“I’ve got a lot of good friends here, a lot of Deacon fans here,” Haas said. “I’m hearing ‘Go Deacs’ out there a lot, which is nice.”
The only thing to make it better for Haas would be to get his third career win Sunday.
“Outside of the majors, this would be my No. 1 tournament to win,” he said. “Just because of the people involved with the tournament. When I walk in the clubhouse, everybody I see I know.”

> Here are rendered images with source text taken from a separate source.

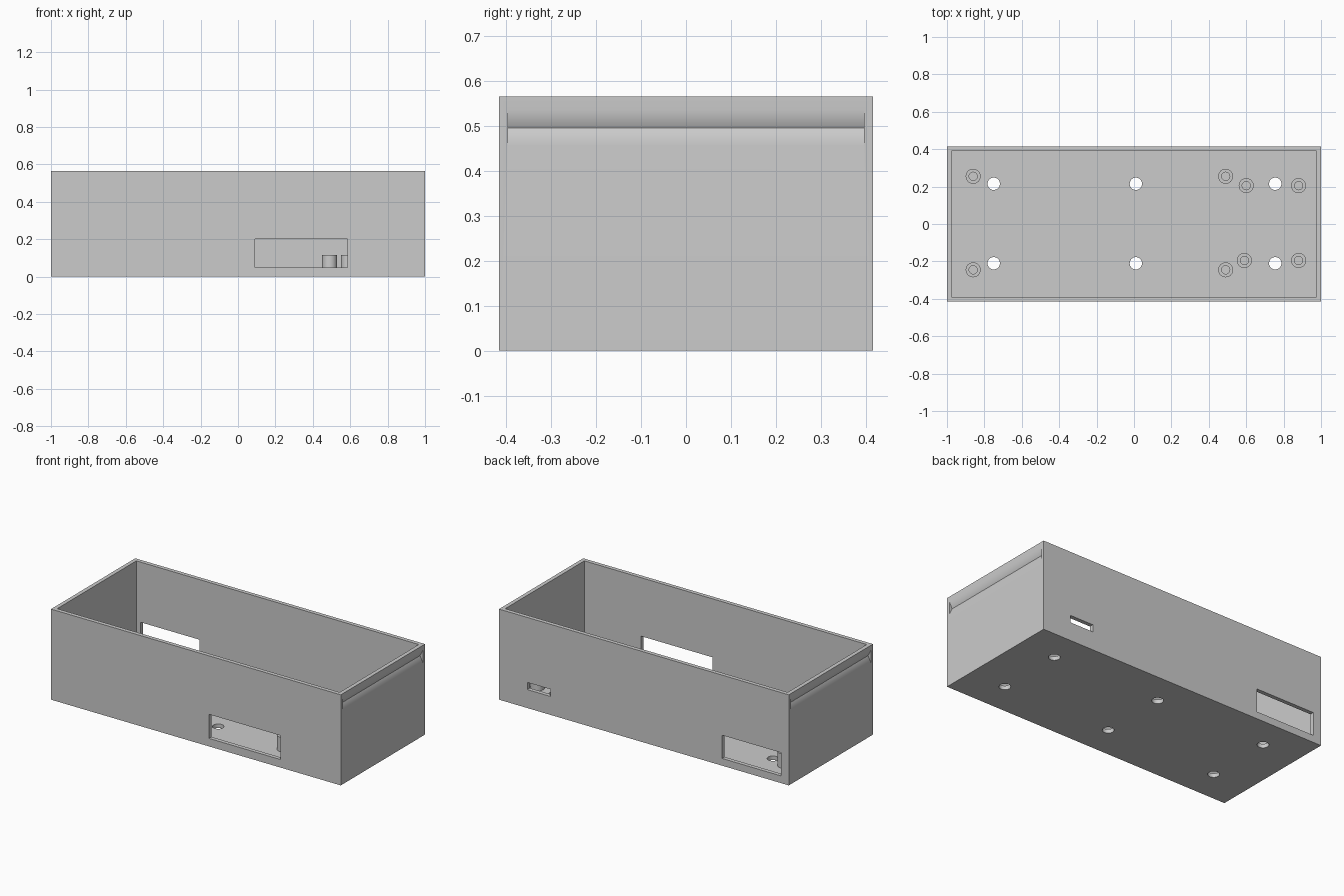
import bpy
import bmesh
from math import radians, tau

if "Cube" in bpy.data.objects:
    bpy.data.objects.remove(bpy.data.objects["Cube"], do_unlink=True)

HALF_X, HALF_Y, HEIGHT = 1.0, 0.415, 0.565
WALL = FLOOR = 0.025

grey = bpy.data.materials.new("plain_grey")
grey.use_nodes = True
grey.diffuse_color = (0.6, 0.6, 0.6, 1)
grey.node_tree.nodes["Principled BSDF"].inputs["Base Color"].default_value = grey.diffuse_color


def box(name, x, y, z):
    """Box from three (low, high) ranges."""
    bpy.ops.mesh.primitive_cube_add(size=1)
    ob = bpy.context.object
    ob.name = name
    ob.location = [(a + b) / 2 for a, b in (x, y, z)]
    ob.scale = [b - a for a, b in (x, y, z)]
    bpy.ops.object.transform_apply()
    return ob


def rod(name, sides, location, scale, tilt=0):
    bpy.ops.mesh.primitive_cylinder_add(vertices=sides, radius=1, depth=2, location=location,
                                        rotation=(radians(tilt), 0, 0))
    ob = bpy.context.object
    ob.name = name
    ob.scale = scale
    bpy.ops.object.transform_apply()
    return ob


def smooth(ob):
    bpy.ops.object.select_all(action='DESELECT')
    ob.select_set(True)
    bpy.context.view_layer.objects.active = ob
    bpy.ops.object.shade_smooth_by_angle(angle=radians(30))


# Outer shell
case = box("case_body", (-HALF_X, HALF_X), (-HALF_Y, HALF_Y), (0, HEIGHT))
case.data.materials.append(grey)

# Inner cavity and wall openings
cutters = [
    box("cavity", (WALL - HALF_X, HALF_X - WALL), (WALL - HALF_Y, HALF_Y - WALL), (FLOOR, 1)),
    box("front_window", (0.09, 0.585), (-0.5, -0.3), (0.05, 0.2)),
    box("back_window", (-0.945, -0.54), (0.3, 0.5), (0.045, 0.19)),
    box("back_slot", (0.645, 0.805), (0.3, 0.5), (0.115, 0.16)),
]

# V-shaped grip grooves along both ends
for side in (-1, 1):
    cutters.append(rod("groove", 4, (side * HALF_X, 0, 0.495), (0.02, 0.04, 0.395), 90))

# Through holes in the floor
for x in (-0.75, 0.01, 0.755):
    for y in (-0.21, 0.215):
        cutters.append(rod("floor_hole", 32, (x, y, 0), (0.033, 0.033, 0.1)))

for cutter in cutters:
    mod = case.modifiers.new("cut", 'BOOLEAN')
    mod.operation = 'DIFFERENCE'
    mod.solver = 'EXACT'
    mod.object = cutter
    bpy.context.view_layer.objects.active = case
    bpy.ops.object.modifier_apply(modifier=mod.name)
    bpy.data.objects.remove(cutter, do_unlink=True)
smooth(case)
weighted = case.modifiers.new("weighted_normals", 'WEIGHTED_NORMAL')
weighted.keep_sharp = True

# Hollow mounting posts, turned from one profile
bm = bmesh.new()
profile = [(0.022, FLOOR), (0.022, 0.115), (0.04, 0.115), (0.04, FLOOR)]
verts = [bm.verts.new((r, 0, z)) for r, z in profile]
edges = [bm.edges.new(pair) for pair in zip(verts, verts[1:])]
bmesh.ops.spin(bm, geom=verts + edges, cent=(0, 0, 0), axis=(0, 0, 1), angle=tau, steps=32)
bmesh.ops.remove_doubles(bm, verts=bm.verts, dist=0.0001)
bmesh.ops.recalc_face_normals(bm, faces=bm.faces)
top = max((f for f in bm.faces), key=lambda f: f.calc_center_median().z)
if top.normal.z < 0:
    bmesh.ops.reverse_faces(bm, faces=bm.faces)
post_mesh = bpy.data.meshes.new("mounting_post")
bm.to_mesh(post_mesh)
bm.free()
post_mesh.materials.append(grey)

spots = [(-0.86, 0.255), (0.49, 0.255), (-0.86, -0.245), (0.49, -0.245),
         (0.6, 0.205), (0.88, 0.205), (0.59, -0.195), (0.88, -0.195)]
for i, (x, y) in enumerate(spots):
    post = bpy.data.objects.new(f"mounting_post_{i + 1}", post_mesh)
    post.location = (x, y, 0)
    bpy.context.collection.objects.link(post)
    if i == 0:
        smooth(post)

DIVOTS: Vijay Singh, the 2005 winner, fired a 68 Friday to move within four shots of the lead. “It’s been a while since I struck the ball this good,” said Singh, winless since 2008. “I’m really excited.” … Davis Love III’s 69 left him seven shots back and ended a streak of three straight missed cuts on the tour. “I’m just happy being on the other side of it, looking at the leaderboard rather than driving home,” he said. … Bryan Bigley, a groundskeeper at a nearby club who qualified for the event Monday, shot 78-76 to miss the cut in his PGA Tour debut. … Storms moved through the area late in the morning, causing a delay of nearly 90 minutes, but Bigley and his last group still completed the round before darkness set in shortly before 8:30 p.m.